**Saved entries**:
------------------------------------------------

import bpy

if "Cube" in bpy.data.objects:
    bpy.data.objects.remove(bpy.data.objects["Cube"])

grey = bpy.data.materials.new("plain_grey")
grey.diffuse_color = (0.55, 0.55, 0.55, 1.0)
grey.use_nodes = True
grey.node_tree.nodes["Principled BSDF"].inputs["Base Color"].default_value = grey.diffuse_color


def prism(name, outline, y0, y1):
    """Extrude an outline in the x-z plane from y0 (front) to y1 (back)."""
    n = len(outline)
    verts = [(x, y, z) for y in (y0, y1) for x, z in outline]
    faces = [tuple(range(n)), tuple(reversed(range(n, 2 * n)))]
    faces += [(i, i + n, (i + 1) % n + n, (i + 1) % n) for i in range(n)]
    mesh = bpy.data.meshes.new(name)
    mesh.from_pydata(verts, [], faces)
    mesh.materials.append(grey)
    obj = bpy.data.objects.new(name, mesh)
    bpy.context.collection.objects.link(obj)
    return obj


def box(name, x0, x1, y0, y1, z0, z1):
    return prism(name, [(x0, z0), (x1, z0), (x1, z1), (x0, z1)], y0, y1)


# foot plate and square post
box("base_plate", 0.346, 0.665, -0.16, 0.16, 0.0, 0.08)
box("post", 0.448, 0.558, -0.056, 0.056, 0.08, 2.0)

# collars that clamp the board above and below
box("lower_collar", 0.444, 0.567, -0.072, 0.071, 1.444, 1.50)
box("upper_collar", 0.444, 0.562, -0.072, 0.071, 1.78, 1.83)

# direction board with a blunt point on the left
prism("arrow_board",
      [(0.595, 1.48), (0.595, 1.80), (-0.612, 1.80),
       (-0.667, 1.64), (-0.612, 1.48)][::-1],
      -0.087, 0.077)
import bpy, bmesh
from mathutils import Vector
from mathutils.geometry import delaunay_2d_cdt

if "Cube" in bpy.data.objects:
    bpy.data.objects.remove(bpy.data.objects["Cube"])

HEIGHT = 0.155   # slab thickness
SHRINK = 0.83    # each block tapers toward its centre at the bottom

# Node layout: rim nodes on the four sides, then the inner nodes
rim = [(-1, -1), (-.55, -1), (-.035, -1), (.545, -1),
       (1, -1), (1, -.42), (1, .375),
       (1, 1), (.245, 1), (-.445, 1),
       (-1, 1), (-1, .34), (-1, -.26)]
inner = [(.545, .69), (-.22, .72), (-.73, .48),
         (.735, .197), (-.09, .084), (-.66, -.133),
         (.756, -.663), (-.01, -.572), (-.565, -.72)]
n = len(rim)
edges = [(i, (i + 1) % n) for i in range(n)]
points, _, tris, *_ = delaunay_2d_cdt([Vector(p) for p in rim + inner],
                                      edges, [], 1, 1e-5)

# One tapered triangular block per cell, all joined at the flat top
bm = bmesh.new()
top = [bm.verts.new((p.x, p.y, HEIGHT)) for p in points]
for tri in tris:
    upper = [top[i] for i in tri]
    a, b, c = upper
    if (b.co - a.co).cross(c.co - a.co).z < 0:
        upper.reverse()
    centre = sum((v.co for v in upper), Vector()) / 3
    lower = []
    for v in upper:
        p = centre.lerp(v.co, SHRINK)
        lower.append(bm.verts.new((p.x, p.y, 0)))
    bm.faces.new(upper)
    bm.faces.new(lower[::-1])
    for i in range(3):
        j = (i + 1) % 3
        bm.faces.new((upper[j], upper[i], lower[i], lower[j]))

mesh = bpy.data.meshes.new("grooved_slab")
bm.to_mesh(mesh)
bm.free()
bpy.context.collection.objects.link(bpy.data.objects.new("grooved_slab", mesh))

------------------------------------------------

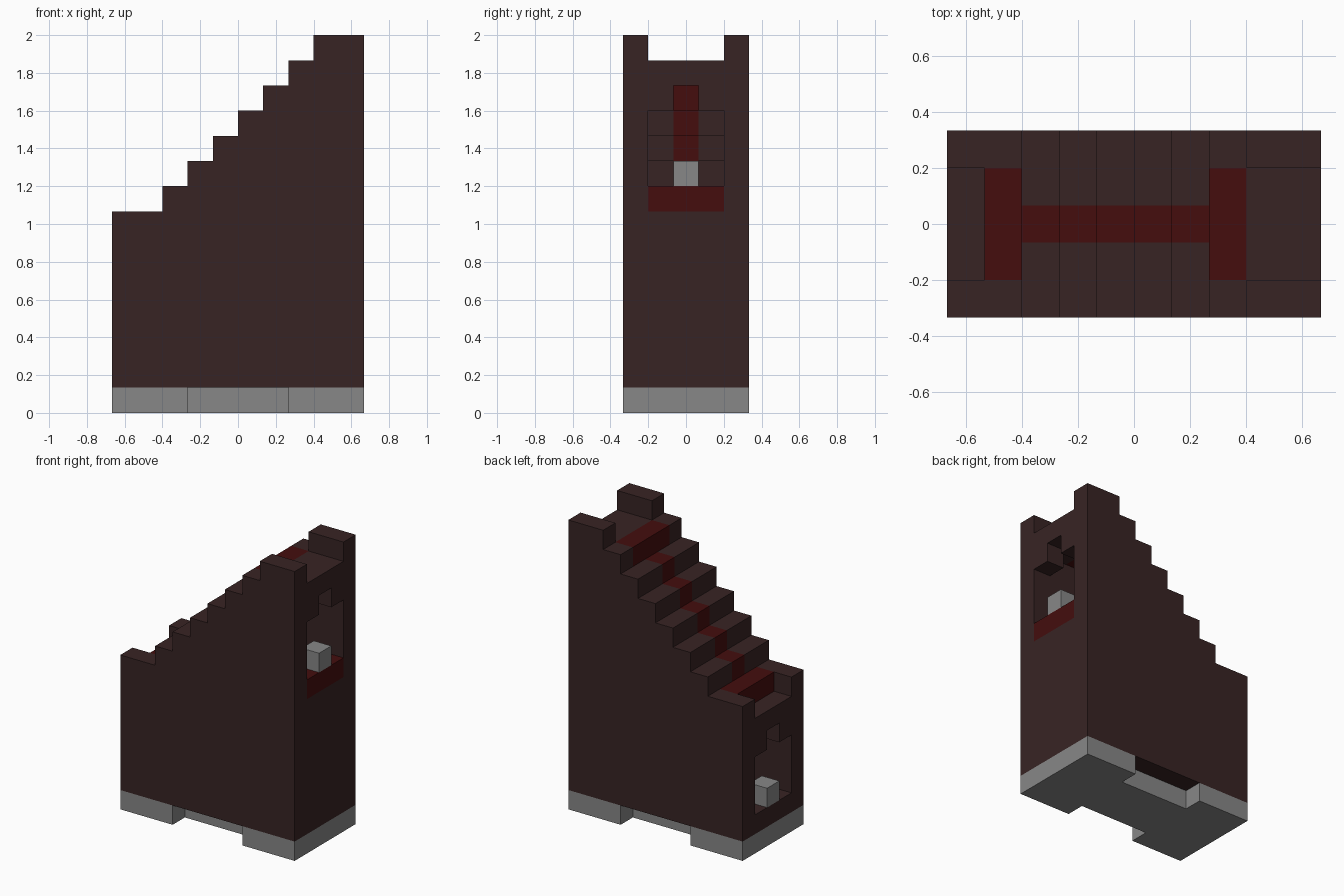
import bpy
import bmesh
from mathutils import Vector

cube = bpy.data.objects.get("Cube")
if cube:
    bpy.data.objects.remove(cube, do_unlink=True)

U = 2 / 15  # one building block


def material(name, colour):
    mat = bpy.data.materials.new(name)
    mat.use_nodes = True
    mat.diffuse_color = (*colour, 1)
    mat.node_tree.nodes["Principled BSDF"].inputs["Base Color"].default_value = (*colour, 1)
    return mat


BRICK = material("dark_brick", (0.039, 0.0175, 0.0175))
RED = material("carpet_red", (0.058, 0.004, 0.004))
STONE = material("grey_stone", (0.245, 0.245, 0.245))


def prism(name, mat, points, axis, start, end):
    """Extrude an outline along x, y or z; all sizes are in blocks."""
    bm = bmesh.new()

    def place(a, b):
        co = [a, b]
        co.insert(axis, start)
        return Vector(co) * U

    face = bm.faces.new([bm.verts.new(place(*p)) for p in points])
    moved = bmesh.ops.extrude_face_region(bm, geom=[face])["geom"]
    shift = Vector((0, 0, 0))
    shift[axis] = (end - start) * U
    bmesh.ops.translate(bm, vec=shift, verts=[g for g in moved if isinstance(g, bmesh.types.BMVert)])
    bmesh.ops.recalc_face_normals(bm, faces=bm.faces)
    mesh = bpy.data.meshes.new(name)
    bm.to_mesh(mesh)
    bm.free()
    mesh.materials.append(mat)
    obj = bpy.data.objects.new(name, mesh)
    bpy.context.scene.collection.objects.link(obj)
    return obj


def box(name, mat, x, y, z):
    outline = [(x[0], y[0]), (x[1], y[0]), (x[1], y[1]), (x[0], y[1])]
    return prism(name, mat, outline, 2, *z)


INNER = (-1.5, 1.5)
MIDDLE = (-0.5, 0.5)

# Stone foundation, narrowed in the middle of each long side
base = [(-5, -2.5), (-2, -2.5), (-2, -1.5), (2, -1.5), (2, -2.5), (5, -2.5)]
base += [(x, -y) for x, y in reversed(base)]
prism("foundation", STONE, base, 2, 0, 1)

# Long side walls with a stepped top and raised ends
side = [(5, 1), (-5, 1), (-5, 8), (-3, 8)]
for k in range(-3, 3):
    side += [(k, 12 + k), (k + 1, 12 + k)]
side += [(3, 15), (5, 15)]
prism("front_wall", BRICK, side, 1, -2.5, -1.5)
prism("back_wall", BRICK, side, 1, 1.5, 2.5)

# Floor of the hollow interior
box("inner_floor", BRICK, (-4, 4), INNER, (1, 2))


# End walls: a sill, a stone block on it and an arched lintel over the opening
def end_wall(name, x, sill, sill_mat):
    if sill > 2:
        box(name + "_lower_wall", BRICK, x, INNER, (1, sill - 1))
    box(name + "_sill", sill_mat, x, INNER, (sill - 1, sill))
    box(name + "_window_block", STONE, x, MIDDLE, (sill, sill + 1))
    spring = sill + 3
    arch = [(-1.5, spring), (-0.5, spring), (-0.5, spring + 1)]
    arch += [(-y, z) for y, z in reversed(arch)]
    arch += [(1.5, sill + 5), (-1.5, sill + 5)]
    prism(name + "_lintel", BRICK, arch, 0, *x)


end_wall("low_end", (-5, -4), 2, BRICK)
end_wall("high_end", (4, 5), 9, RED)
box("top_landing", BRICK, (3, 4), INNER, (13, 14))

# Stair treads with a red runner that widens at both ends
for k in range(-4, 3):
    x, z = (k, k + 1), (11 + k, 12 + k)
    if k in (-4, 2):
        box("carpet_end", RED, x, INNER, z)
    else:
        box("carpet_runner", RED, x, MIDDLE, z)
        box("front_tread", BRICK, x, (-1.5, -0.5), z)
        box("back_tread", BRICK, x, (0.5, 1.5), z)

------------------------------------------------

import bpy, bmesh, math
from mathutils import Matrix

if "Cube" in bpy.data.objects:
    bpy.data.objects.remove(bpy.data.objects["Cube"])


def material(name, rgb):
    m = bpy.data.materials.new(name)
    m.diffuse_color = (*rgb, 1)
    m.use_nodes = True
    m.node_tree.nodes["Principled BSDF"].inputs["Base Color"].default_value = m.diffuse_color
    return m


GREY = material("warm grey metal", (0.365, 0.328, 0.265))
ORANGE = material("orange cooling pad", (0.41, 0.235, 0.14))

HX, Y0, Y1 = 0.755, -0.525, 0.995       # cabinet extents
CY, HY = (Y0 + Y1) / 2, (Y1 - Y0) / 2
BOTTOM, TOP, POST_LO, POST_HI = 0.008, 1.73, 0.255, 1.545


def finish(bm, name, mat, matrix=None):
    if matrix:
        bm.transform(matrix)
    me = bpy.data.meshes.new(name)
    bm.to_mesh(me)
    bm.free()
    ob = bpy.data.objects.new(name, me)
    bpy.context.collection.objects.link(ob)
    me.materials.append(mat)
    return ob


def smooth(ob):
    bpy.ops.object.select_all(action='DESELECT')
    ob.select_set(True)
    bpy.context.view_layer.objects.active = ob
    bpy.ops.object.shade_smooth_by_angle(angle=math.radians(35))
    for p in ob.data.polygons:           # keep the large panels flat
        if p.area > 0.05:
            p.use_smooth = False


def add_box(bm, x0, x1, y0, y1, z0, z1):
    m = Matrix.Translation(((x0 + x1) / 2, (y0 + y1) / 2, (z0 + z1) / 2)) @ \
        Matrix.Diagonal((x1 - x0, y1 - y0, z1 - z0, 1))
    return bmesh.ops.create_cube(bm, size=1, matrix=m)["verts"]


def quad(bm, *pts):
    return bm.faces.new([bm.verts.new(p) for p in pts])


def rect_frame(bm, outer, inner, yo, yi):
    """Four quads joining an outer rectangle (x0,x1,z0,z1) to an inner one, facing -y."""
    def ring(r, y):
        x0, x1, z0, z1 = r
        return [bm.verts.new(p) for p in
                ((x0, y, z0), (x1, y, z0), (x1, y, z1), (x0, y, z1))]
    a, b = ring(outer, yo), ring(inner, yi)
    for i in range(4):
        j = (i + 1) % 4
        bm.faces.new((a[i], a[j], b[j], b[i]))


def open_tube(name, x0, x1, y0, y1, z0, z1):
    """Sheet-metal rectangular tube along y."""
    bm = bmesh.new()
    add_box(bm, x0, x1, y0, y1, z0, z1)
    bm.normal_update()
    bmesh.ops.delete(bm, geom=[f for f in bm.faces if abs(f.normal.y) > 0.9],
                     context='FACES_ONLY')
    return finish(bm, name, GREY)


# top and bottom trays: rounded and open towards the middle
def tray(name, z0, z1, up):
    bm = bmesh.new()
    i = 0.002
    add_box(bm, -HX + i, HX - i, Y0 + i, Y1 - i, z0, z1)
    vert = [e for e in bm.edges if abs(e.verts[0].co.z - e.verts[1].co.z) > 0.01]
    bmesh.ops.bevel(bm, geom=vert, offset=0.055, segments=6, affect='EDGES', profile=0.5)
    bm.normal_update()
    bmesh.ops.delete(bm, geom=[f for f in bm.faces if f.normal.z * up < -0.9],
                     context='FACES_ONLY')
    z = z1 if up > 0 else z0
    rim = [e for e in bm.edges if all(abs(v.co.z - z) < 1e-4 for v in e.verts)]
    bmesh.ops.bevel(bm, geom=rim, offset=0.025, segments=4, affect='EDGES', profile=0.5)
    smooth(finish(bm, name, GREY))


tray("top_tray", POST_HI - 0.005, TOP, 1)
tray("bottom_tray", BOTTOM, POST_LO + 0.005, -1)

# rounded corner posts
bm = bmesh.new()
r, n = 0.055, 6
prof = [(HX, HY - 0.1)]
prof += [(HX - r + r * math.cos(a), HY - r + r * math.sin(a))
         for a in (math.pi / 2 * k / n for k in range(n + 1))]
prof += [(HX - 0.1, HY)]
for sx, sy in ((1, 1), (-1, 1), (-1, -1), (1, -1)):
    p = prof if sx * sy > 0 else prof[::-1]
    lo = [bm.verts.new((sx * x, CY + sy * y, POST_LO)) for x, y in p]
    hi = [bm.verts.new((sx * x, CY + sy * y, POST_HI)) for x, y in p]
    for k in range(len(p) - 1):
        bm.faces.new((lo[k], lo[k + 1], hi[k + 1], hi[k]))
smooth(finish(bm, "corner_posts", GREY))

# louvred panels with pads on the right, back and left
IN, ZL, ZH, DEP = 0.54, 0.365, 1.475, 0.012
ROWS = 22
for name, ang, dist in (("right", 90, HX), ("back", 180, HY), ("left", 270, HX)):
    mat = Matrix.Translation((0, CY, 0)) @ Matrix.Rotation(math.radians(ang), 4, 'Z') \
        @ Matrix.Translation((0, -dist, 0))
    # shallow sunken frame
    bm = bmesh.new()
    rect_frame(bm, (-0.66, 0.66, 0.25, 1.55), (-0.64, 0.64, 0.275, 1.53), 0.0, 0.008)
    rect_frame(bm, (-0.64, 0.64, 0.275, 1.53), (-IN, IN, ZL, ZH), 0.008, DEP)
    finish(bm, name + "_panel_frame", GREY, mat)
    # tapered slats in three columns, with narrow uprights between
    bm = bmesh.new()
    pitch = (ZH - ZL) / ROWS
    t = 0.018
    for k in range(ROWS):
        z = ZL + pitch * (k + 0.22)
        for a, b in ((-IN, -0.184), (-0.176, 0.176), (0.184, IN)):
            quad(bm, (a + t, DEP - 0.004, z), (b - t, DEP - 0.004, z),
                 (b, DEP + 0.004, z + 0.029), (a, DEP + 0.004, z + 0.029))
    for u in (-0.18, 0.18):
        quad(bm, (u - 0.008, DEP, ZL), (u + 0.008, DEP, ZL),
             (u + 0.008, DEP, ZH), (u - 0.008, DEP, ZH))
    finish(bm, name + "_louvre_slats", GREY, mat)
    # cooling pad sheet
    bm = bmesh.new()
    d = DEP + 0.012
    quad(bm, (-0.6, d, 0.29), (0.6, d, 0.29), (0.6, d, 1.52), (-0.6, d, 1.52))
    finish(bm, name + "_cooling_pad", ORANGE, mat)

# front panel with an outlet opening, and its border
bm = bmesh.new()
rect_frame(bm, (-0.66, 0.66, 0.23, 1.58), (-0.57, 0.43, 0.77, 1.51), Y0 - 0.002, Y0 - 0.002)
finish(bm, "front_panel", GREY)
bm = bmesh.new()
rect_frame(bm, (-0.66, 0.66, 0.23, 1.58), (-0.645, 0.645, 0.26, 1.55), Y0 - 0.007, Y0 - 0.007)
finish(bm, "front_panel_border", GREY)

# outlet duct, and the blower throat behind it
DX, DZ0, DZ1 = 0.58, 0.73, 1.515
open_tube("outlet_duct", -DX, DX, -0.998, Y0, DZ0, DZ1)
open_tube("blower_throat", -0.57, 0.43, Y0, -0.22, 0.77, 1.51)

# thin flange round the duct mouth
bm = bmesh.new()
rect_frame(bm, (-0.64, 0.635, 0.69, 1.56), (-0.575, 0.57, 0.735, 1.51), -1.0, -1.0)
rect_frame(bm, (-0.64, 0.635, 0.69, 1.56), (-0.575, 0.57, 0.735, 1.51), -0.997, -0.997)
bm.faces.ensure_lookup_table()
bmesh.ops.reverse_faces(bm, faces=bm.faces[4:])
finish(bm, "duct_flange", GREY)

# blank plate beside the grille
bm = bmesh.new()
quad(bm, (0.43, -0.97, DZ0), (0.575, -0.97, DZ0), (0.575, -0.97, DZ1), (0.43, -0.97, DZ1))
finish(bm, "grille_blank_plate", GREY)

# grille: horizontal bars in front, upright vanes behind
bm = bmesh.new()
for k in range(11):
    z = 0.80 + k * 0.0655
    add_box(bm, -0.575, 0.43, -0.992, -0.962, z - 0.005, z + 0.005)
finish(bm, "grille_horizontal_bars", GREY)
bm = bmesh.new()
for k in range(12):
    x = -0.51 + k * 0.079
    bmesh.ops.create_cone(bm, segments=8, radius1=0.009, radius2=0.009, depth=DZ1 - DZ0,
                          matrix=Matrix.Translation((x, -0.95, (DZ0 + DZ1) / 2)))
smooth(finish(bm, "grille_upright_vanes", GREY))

------------------------------------------------

Taking the records above, retype every line from the one with "n = len(rim)" down to the one with "bm.faces.new((upper[j], upper[i], lower[i], lower[j]))", exactly and with nothing else.

n = len(rim)
edges = [(i, (i + 1) % n) for i in range(n)]
points, _, tris, *_ = delaunay_2d_cdt([Vector(p) for p in rim + inner],
                                      edges, [], 1, 1e-5)

# One tapered triangular block per cell, all joined at the flat top
bm = bmesh.new()
top = [bm.verts.new((p.x, p.y, HEIGHT)) for p in points]
for tri in tris:
    upper = [top[i] for i in tri]
    a, b, c = upper
    if (b.co - a.co).cross(c.co - a.co).z < 0:
        upper.reverse()
    centre = sum((v.co for v in upper), Vector()) / 3
    lower = []
    for v in upper:
        p = centre.lerp(v.co, SHRINK)
        lower.append(bm.verts.new((p.x, p.y, 0)))
    bm.faces.new(upper)
    bm.faces.new(lower[::-1])
    for i in range(3):
        j = (i + 1) % 3
        bm.faces.new((upper[j], upper[i], lower[i], lower[j]))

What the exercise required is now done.